» **PROBLEM TO SOLVE**
Would you repeat exactly the part of the listing below that runs from the line containing "# Drawer front and tray" down to the line containing "(0.39, 0.725), METAL)", inclusive, and nothing else?
SUPPLIED DATA section start
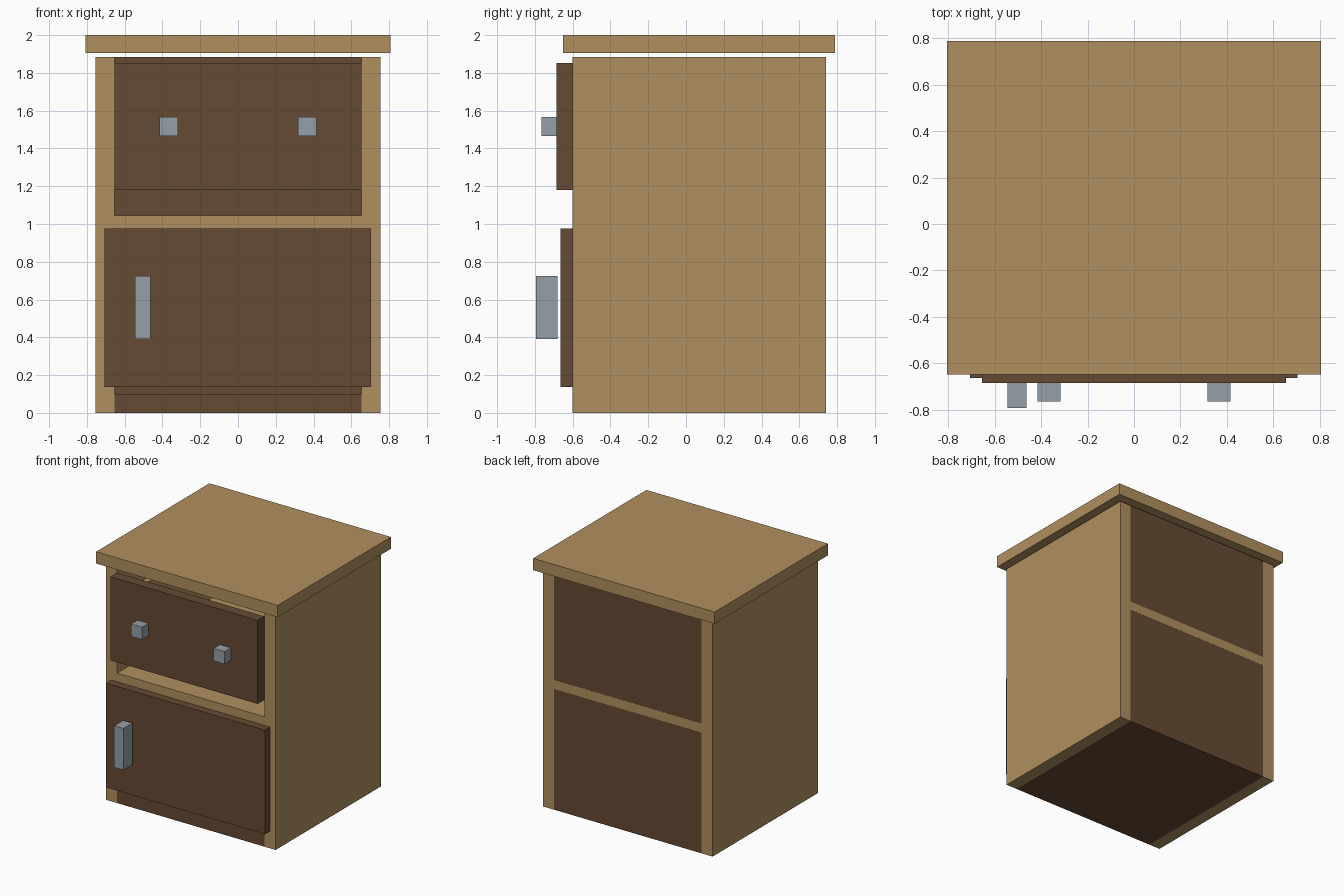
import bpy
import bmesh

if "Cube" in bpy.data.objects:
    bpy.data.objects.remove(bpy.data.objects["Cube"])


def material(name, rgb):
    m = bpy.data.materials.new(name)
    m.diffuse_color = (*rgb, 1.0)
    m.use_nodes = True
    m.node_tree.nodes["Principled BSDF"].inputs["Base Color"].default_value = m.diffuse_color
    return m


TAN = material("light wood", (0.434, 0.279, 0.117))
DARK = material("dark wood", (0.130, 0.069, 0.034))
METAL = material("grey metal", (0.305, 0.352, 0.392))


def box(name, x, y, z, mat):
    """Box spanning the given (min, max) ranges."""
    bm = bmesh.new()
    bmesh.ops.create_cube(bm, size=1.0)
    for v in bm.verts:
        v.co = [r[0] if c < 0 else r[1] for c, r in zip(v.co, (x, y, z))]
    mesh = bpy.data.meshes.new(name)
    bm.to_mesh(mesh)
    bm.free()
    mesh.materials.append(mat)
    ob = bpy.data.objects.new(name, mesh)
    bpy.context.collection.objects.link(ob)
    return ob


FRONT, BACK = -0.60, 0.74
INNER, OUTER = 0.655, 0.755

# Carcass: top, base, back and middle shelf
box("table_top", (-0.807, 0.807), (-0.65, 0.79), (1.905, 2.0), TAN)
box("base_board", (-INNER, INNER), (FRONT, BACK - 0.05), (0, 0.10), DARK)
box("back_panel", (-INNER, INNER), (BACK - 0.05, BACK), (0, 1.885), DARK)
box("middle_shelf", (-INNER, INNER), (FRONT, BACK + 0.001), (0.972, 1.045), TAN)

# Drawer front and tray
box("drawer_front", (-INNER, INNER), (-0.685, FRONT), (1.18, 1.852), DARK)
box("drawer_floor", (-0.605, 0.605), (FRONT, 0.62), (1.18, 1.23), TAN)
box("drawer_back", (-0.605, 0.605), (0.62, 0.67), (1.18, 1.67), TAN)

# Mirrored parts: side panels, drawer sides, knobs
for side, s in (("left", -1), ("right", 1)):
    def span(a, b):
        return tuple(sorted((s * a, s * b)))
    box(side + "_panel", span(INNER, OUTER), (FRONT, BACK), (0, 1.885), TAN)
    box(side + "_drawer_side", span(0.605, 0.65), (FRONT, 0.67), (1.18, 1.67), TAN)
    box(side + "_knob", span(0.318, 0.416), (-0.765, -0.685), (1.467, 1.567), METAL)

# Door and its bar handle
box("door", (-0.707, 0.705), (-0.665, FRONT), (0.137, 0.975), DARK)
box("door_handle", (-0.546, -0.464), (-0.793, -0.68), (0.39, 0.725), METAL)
SUPPLIED DATA section end
SUPPLIED DATA section start
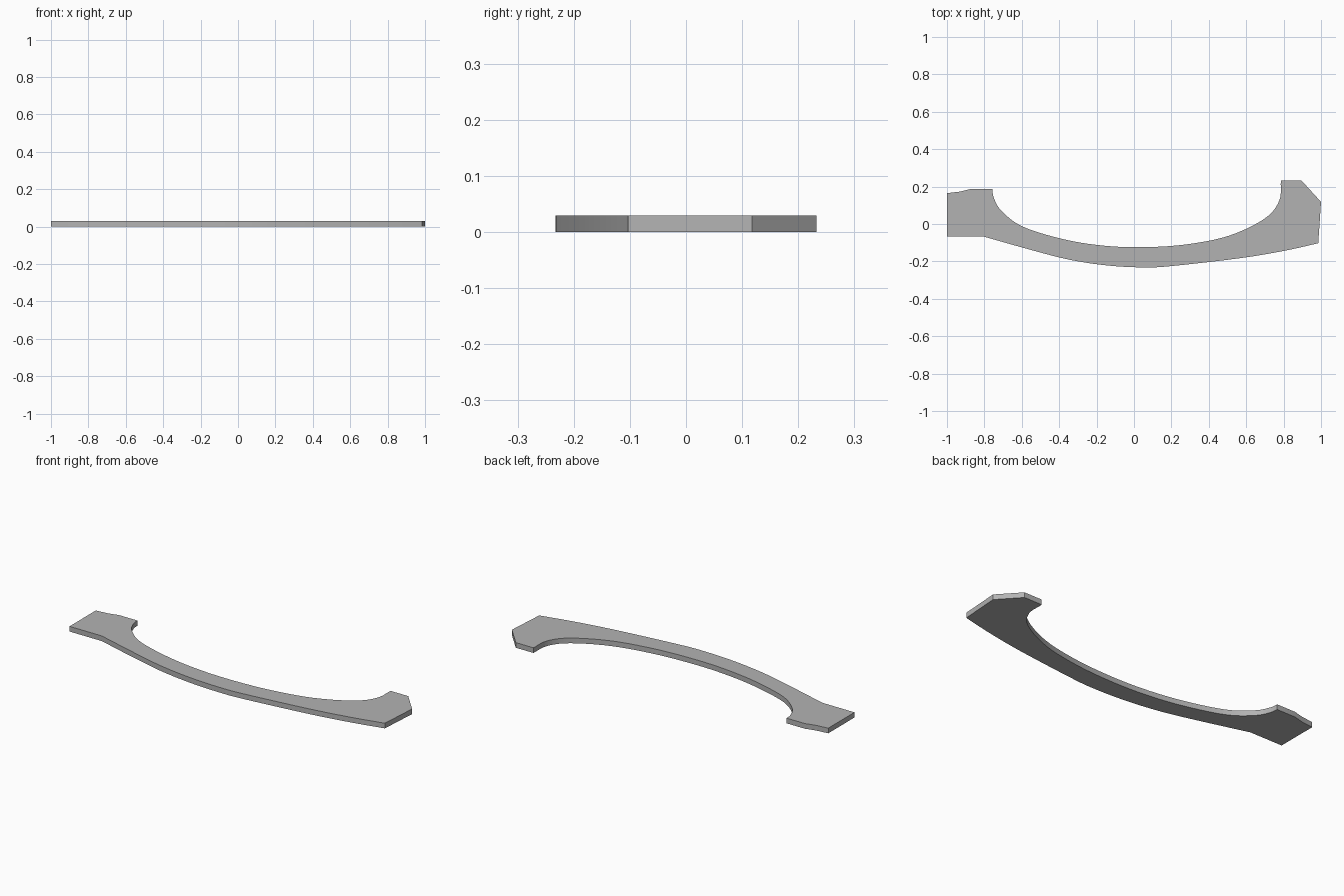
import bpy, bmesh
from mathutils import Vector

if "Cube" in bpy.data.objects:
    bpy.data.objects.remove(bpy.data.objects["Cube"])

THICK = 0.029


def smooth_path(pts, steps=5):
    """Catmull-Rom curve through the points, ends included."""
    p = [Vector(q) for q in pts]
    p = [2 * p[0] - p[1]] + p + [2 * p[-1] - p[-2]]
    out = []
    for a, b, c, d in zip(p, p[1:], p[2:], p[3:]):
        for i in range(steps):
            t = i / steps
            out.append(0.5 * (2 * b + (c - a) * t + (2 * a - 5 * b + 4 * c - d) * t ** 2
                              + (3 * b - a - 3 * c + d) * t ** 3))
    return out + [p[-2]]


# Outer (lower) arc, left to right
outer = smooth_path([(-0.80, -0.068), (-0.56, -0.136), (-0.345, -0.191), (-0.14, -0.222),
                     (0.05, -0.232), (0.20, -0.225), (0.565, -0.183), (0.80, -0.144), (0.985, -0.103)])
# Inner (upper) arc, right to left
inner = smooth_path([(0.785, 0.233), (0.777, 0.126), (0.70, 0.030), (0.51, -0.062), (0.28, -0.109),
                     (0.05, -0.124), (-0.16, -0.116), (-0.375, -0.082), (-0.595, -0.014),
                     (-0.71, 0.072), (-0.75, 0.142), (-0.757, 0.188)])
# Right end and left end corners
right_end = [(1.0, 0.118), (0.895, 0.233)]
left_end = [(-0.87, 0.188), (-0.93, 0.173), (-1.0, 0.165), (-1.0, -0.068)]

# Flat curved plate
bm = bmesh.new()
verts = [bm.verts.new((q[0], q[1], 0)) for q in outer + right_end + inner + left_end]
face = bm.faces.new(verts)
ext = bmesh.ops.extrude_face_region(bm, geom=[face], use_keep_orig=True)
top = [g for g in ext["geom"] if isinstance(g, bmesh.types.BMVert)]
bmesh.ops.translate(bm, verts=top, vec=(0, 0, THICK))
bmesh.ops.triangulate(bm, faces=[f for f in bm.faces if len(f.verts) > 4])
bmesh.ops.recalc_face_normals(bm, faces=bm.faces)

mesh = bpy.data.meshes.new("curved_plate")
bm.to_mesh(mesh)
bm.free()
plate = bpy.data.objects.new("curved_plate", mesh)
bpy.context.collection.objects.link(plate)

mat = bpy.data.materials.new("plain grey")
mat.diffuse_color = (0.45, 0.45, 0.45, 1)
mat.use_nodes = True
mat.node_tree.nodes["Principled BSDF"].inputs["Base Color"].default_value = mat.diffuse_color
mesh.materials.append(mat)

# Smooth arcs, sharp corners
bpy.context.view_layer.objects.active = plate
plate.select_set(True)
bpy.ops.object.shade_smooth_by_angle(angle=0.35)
SUPPLIED DATA section end
» **EXERCISE SOLUTION**
# Drawer front and tray
box("drawer_front", (-INNER, INNER), (-0.685, FRONT), (1.18, 1.852), DARK)
box("drawer_floor", (-0.605, 0.605), (FRONT, 0.62), (1.18, 1.23), TAN)
box("drawer_back", (-0.605, 0.605), (0.62, 0.67), (1.18, 1.67), TAN)

# Mirrored parts: side panels, drawer sides, knobs
for side, s in (("left", -1), ("right", 1)):
    def span(a, b):
        return tuple(sorted((s * a, s * b)))
    box(side + "_panel", span(INNER, OUTER), (FRONT, BACK), (0, 1.885), TAN)
    box(side + "_drawer_side", span(0.605, 0.65), (FRONT, 0.67), (1.18, 1.67), TAN)
    box(side + "_knob", span(0.318, 0.416), (-0.765, -0.685), (1.467, 1.567), METAL)

# Door and its bar handle
box("door", (-0.707, 0.705), (-0.665, FRONT), (0.137, 0.975), DARK)
box("door_handle", (-0.546, -0.464), (-0.793, -0.68), (0.39, 0.725), METAL)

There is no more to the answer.